John Johnston, president of the Missouri Bar, has responded to the recent Wall Street Journal editorial in which the Journal made the indisputable observation that the Missouri Plan is basically a tool for trial lawyers to hand-pick judges. (See here for my previous post on the topic.) In his response, he made several factual assertions that I am fairly certain any lawyer would be unwilling to make on behalf of a client in front of a judge.
First, he claims that “merit selection works to remove politics from the selection of judges.” False! As I wrote in August, Prof. Brian Fitzpatrick’s empirical study of all appellate nominees in Tennessee and Missouri since 1995 (the most comprehensive on this issue) makes this claim of non-partisanship specious.
In Tennessee, his data showed that 67 percent of appellate nominees had voted in Democratic primaries, compared to only 33 percent in Republican primaries, even though the state’s voters were split evenly between the two parties. In Missouri, the data were even more stark: For the nominees for whom campaign donation data was available, 87 percent donated primarily to Democrats, while only 13 percent gave primarily to Republicans. The amount of money contributed by judicial nominees was skewed 93 percent to Democrats and only 7 percent to Republicans.
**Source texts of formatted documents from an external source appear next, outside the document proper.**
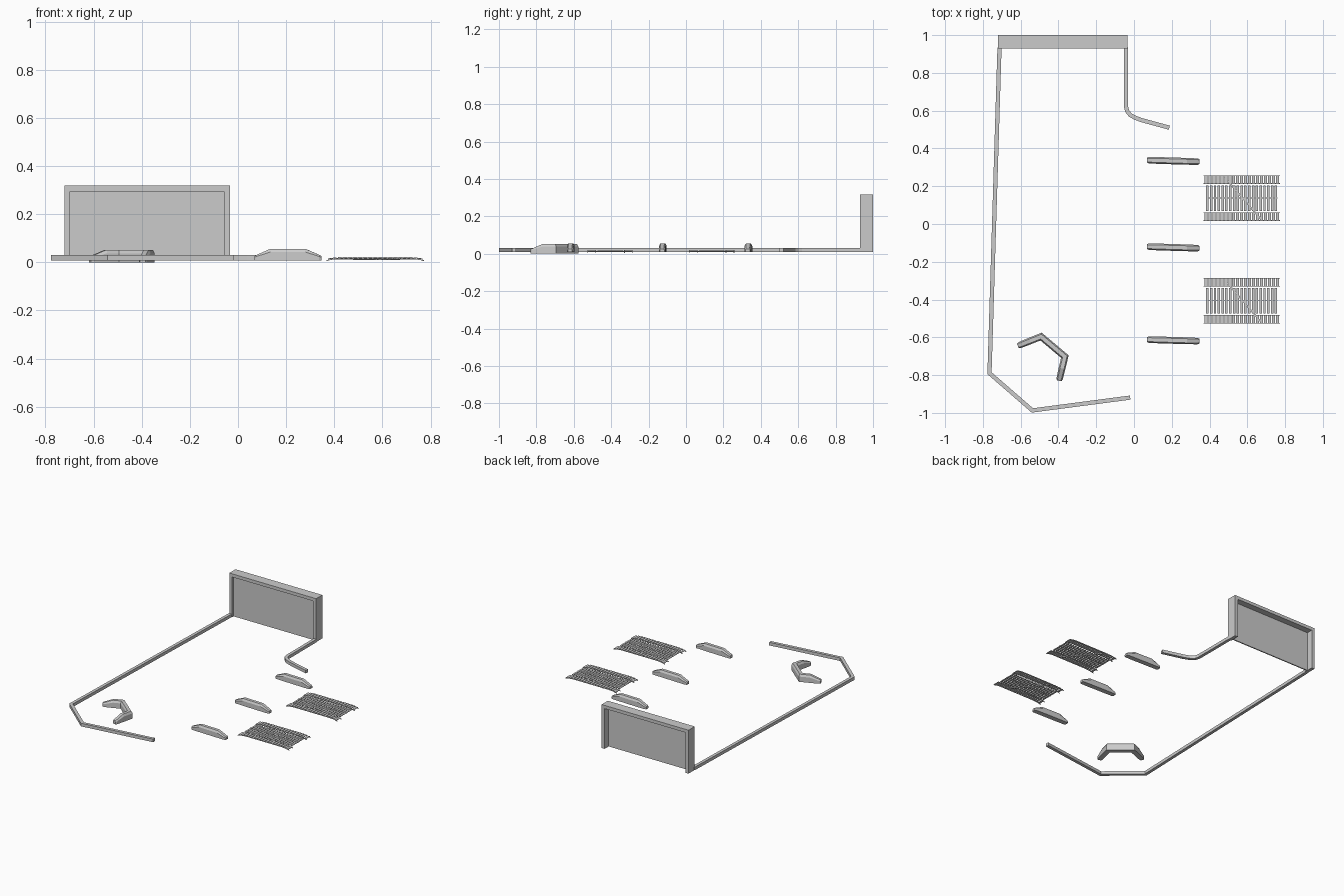
import bpy
from mathutils import Vector

if "Cube" in bpy.data.objects:
    bpy.data.objects.remove(bpy.data.objects["Cube"])


def make(name, verts, faces):
    me = bpy.data.meshes.new(name)
    me.from_pydata(verts, [], faces)
    me.update()
    ob = bpy.data.objects.new(name, me)
    bpy.context.collection.objects.link(ob)
    return ob


def sweep(name, path, section):
    """Sweep a section along (x, y, height, half_width, base) points with mitred corners.
    Section points are (side, up) as fractions of half width and height."""
    pts = [Vector(p[:2]) for p in path]
    n, k = len(pts), len(section)
    verts = []
    for i, p in enumerate(path):
        a = (pts[i] - pts[max(i - 1, 0)])
        b = (pts[min(i + 1, n - 1)] - pts[i])
        a = a.normalized() if a.length else b.normalized()
        b = b.normalized() if b.length else a
        na, nb = Vector((-a.y, a.x)), Vector((-b.y, b.x))
        m = (na + nb).normalized()
        m = m / m.dot(na)
        for s, u in section:
            q = pts[i] + m * s * p[3]
            verts.append((q.x, q.y, p[4] + u * (p[2] - p[4])))
    # Section runs right to left over the top, so this order points outwards
    faces = [(i * k + j, i * k + (j + 1) % k, (i + 1) * k + (j + 1) % k, (i + 1) * k + j)
             for i in range(n - 1) for j in range(k)]
    faces += [tuple(range(k))[::-1], tuple(range((n - 1) * k, n * k))]
    return make(name, verts, faces)


def boxes(name, specs):
    """Join axis-aligned boxes (x0, x1, y0, y1, z0, z1) into one object."""
    verts, faces = [], []
    for x0, x1, y0, y1, z0, z1 in specs:
        o = len(verts)
        verts += [(x, y, z) for z in (z0, z1) for x, y in ((x0, y0), (x1, y0), (x1, y1), (x0, y1))]
        faces += [tuple(o + i for i in f) for f in
                  ((3, 2, 1, 0), (4, 5, 6, 7), (0, 1, 5, 4), (1, 2, 6, 5), (2, 3, 7, 6), (3, 0, 4, 7))]
    return make(name, verts, faces)


G = 0.008  # ground level of most parts
SQUARE = [(-1, 0), (-1, 1), (1, 1), (1, 0)][::-1]
SQUARE = [(s, u) for s, u in SQUARE][::-1]
CHAMFER = [(-1, 0), (-1, .72), (-.6, 1), (.6, 1), (1, .72), (1, 0)]

# Back wall: frame and thin recessed panel
boxes("wall_frame", [(-.72, -.697, .93, 1, G, .295), (-.058, -.034, .93, 1, G, .295),
                     (-.72, -.034, .93, 1, .295, .318)])
boxes("wall_panel", [(-.697, -.058, .947, .955, G, .295)])

# Low boundary curbs
left = [(-.712, .935), (-.765, -.79), (-.538, -.987), (-.02, -.919)]
right = [(-.042, .935), (-.042, .62), (-.036, .597), (-.02, .577), (.005, .563), (.04, .55), (.187, .51)]
for name, path in (("left_curb", left), ("right_curb", right)):
    sweep(name, [(x, y, .03, .011, G) for x, y in path], SQUARE)

# Straight sloped barriers, slightly rotated
for i, y in enumerate((.334, -.124, -.616)):
    prof = [(.068, .026, .012), (.078, .031, .017), (.135, .056, .018),
            (.28, .056, .018), (.337, .031, .017), (.347, .026, .012)]
    sweep(f"barrier_{i + 1}", [(x, y - (x - .207) * .03, h, w, G) for x, h, w in prof], CHAMFER)

# Bent barrier with sloped ends
bent = [(-.615, -.645, .024, .012), (-.605, -.641, .028, .017), (-.55, -.619, .052, .018),
        (-.492, -.596, .052, .018), (-.366, -.702, .052, .018), (-.381, -.765, .052, .018),
        (-.394, -.82, .028, .017), (-.396, -.83, .024, .012)]
sweep("bent_barrier", [(*p, 0) for p in bent], CHAMFER)


# Slatted racks: curved side tracks, middle slats, rails and a diagonal brace
def track_z(x):
    d = max(0, abs(x) - .14) / .065
    return .018 - .011 * d * d


STEPS = [-.203, -.19, -.17, -.14, .14, .17, .19, .203]
CX, N = .57, 19
for r, cy in enumerate((.137, -.406)):
    xs = [.021 * (i - (N - 1) / 2) for i in range(N)]
    boxes(f"rack_{r + 1}_track_slats",
          [(CX + x - .008, CX + x + .008, cy + s * .098 - .022, cy + s * .098 + .022,
            track_z(x) - .001, track_z(x) + .003) for x in xs for s in (-1, 1)])
    boxes(f"rack_{r + 1}_middle_slats",
          [(CX + x * .96 - .0065, CX + x * .96 + .0065, cy - .068, cy + .068, .013, .017) for x in xs])
    for j, dy in enumerate((-.119, -.077, .077, .119)):
        sweep(f"rack_{r + 1}_track_rail_{j + 1}",
              [(CX + x, cy + dy, track_z(x) + .001, .002, track_z(x) - .003) for x in STEPS], SQUARE)
    sweep(f"rack_{r + 1}_centre_rail",
          [(CX + x, cy, .018, .002, .012) for x in (-.19, .19)], SQUARE)
    sweep(f"rack_{r + 1}_brace", [(CX - .09, cy + .11, .014, .004, .009),
                                  (CX + .1, cy - .11, .014, .004, .009)], SQUARE)
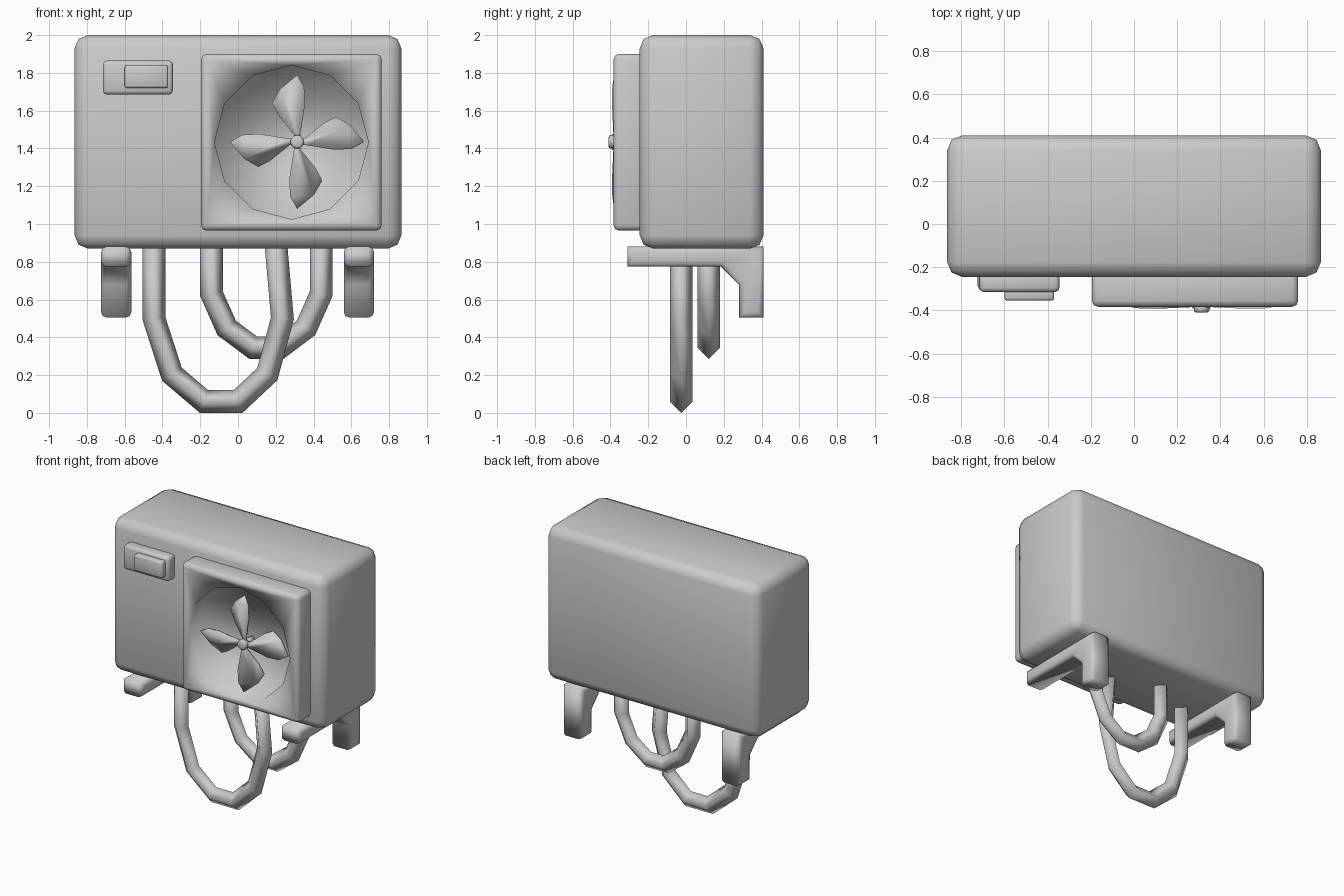
import bpy
import bmesh
from math import sin, cos, pi
from mathutils import Vector, Matrix

if "Cube" in bpy.data.objects:
    bpy.data.objects.remove(bpy.data.objects["Cube"])

grey = bpy.data.materials.new("plain grey")
grey.use_nodes = True
grey.diffuse_color = (0.6, 0.6, 0.6, 1)
grey.node_tree.nodes["Principled BSDF"].inputs["Base Color"].default_value = (0.6, 0.6, 0.6, 1)


def finish(name, bm):
    """Turn a bmesh into a smooth shaded object."""
    bmesh.ops.recalc_face_normals(bm, faces=bm.faces)
    for f in bm.faces:
        f.smooth = True
    mesh = bpy.data.meshes.new(name)
    bm.to_mesh(mesh)
    bm.free()
    mesh.materials.append(grey)
    obj = bpy.data.objects.new(name, mesh)
    bpy.context.collection.objects.link(obj)
    return obj


def box(name, low, high, bevel, segments=2):
    low, high = Vector(low), Vector(high)
    bm = bmesh.new()
    place = Matrix.Translation((low + high) / 2) @ Matrix.Diagonal((high - low).to_4d())
    bmesh.ops.create_cube(bm, size=1, matrix=place)
    bmesh.ops.bevel(bm, geom=bm.edges[:], offset=bevel, segments=segments,
                    profile=0.5, affect='EDGES')
    return finish(name, bm)


def cylinder(name, x, z, y0, y1, radius, sides, bevel=0):
    """Cylinder along the y axis."""
    bm = bmesh.new()
    place = Matrix.Translation((x, (y0 + y1) / 2, z)) @ Matrix.Rotation(pi / 2, 4, 'X')
    bmesh.ops.create_cone(bm, cap_ends=True, segments=sides, radius1=radius,
                          radius2=radius, depth=y1 - y0, matrix=place)
    if bevel:
        rim = [e for e in bm.edges if abs(e.verts[0].co.y - e.verts[1].co.y) < 1e-4]
        bmesh.ops.bevel(bm, geom=rim, offset=bevel, segments=2, profile=0.5, affect='EDGES')
    return finish(name, bm)


def pipe(name, path, y, r=0.06):
    """Four sided pipe with mitred bends, bent in the xz plane."""
    pts = [Vector(p) for p in path]
    bm = bmesh.new()
    rings = []
    for i, p in enumerate(pts):
        a = (p - pts[max(i - 1, 0)]).normalized()
        b = (pts[min(i + 1, len(pts) - 1)] - p).normalized()
        t = (a + b).normalized()
        stretch = r / t.dot(b if b.length else a)
        side = Vector((-t.y, 0, t.x)) * stretch
        depth = Vector((0, r, 0))
        c = Vector((p.x, y, p.y))
        rings.append([bm.verts.new(c + o) for o in (side, depth, -side, -depth)])
    for lower, upper in zip(rings, rings[1:]):
        for k in range(4):
            n = (k + 1) % 4
            bm.faces.new((lower[k], lower[n], upper[n], upper[k]))
    bm.faces.new(rings[0])
    bm.faces.new(rings[-1])
    return finish(name, bm)


def bracket(name, x0, x1):
    """Angled support with softened side outlines."""
    outline = [(-0.31, 0.88), (0.41, 0.88), (0.41, 0.505), (0.28, 0.505),
               (0.28, 0.68), (0.185, 0.775), (-0.31, 0.775)]
    bm = bmesh.new()
    face = bm.faces.new([bm.verts.new((x0, y, z)) for y, z in outline])
    new = bmesh.ops.extrude_face_region(bm, geom=[face])["geom"]
    bmesh.ops.translate(bm, vec=(x1 - x0, 0, 0),
                        verts=[v for v in new if isinstance(v, bmesh.types.BMVert)])
    edges = [e for e in bm.edges if abs(e.verts[0].co.x - e.verts[1].co.x) < 1e-4]
    bmesh.ops.bevel(bm, geom=edges, offset=0.028, segments=2, profile=0.5, affect='EDGES')
    return finish(name, bm)


def blade(name, x, z, angle):
    """Thin pitched blade turned about the hub."""
    outline = [(0.015, 0.0), (0.018, 0.05), (0.042, 0.2), (0.037, 0.29), (0.0, 0.355),
               (-0.09, 0.28), (-0.133, 0.205), (-0.1, 0.142), (-0.018, 0.04), (-0.015, 0.0)]
    bm = bmesh.new()
    layers = []
    for thick in (0, 0.016):
        layers.append([bm.verts.new((u, -0.38 - 0.28 * u + thick, v)) for u, v in outline])
        bm.faces.new(layers[-1])
    for i in range(len(outline)):
        n = (i + 1) % len(outline)
        bm.faces.new((layers[0][i], layers[0][n], layers[1][n], layers[1][i]))
    bmesh.ops.transform(bm, verts=bm.verts,
                        matrix=Matrix.Translation((x, 0, z)) @ Matrix.Rotation(angle, 4, 'Y'))
    return finish(name, bm)


# Main casing and control panel
box("casing", (-0.865, -0.245, 0.87), (0.865, 0.41, 2.0), 0.07)
box("panel_base", (-0.715, -0.315, 1.685), (-0.345, -0.22, 1.865), 0.02)
box("panel_cover", (-0.6, -0.355, 1.72), (-0.37, -0.29, 1.84), 0.012)

# Fan housing with a twelve sided recess
housing = box("fan_housing", (-0.195, -0.383, 0.965), (0.76, -0.2, 1.9), 0.028)
cutter = cylinder("recess_cutter", 0.283, 1.433, -0.5, -0.28, 0.408, 12)
cutter.hide_render = True
cut = housing.modifiers.new("recess", 'BOOLEAN')
cut.operation = 'DIFFERENCE'
cut.solver = 'EXACT'
cut.object = cutter
bpy.context.view_layer.objects.active = housing
bpy.ops.object.modifier_apply(modifier=cut.name)
bpy.data.objects.remove(cutter)

# Fan
hub_x, hub_z = 0.313, 1.435
cylinder("fan_hub", hub_x, hub_z, -0.41, -0.36, 0.036, 12, 0.012)
cylinder("fan_shaft", hub_x, hub_z, -0.37, -0.27, 0.022, 10)
for i in range(4):
    blade(f"fan_blade_{i + 1}", hub_x, hub_z, i * pi / 2)

# Wall brackets
bracket("right_bracket", -0.725, -0.565)
bracket("left_bracket", 0.56, 0.72)

# Hanging pipes
pipe("front_pipe", [(-0.445, 0.9), (-0.445, 0.5), (-0.35, 0.205), (-0.18, 0.06),
                    (0.0, 0.06), (0.155, 0.205), (0.235, 0.5), (0.2, 0.9)], -0.025)
pipe("back_pipe", [(-0.14, 0.9), (-0.14, 0.63), (-0.06, 0.45), (0.08, 0.345),
                   (0.22, 0.345), (0.36, 0.45), (0.44, 0.63), (0.44, 0.9)], 0.12)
Second, he claims that “the citizens of Missouri are pleased with the Missouri Plan.” False! In 2009, the Missouri House of Representatives approved a constitutional amendment that would have made Missouri’s judicial selection system more like the federal method enshrined in the U.S. Constitution. The measure failed in the state senate only after trial lawyers organized a filibuster, a fact that even the Soros-funded American Judicature Society acknowledges.
Beyond legislative efforts to abolish the Missouri Plan — which are intensifying in Missouri and across the nation — we can also measure public approval/disapproval by consulting public-opinion surveys. According to two separate surveys conducted by The Polling Company on behalf of The Federalist Society, the vast majority of Missourians would prefer a different method of selection. Those results are consistent with a national survey conducted by Harris Interactive on behalf of the American Bar Association, finding that less than 20 percent of citizens prefer a Missouri Plan method of selecting judges.
Johnston ends his letter with a platitudinous request that the Journal stop criticizing the Missouri Plan and instead lobby “to keep judges impartial, separate from political fund raising and the biases of party politics.” Apparently no one ever taught him the old adage about throwing stones from glass houses.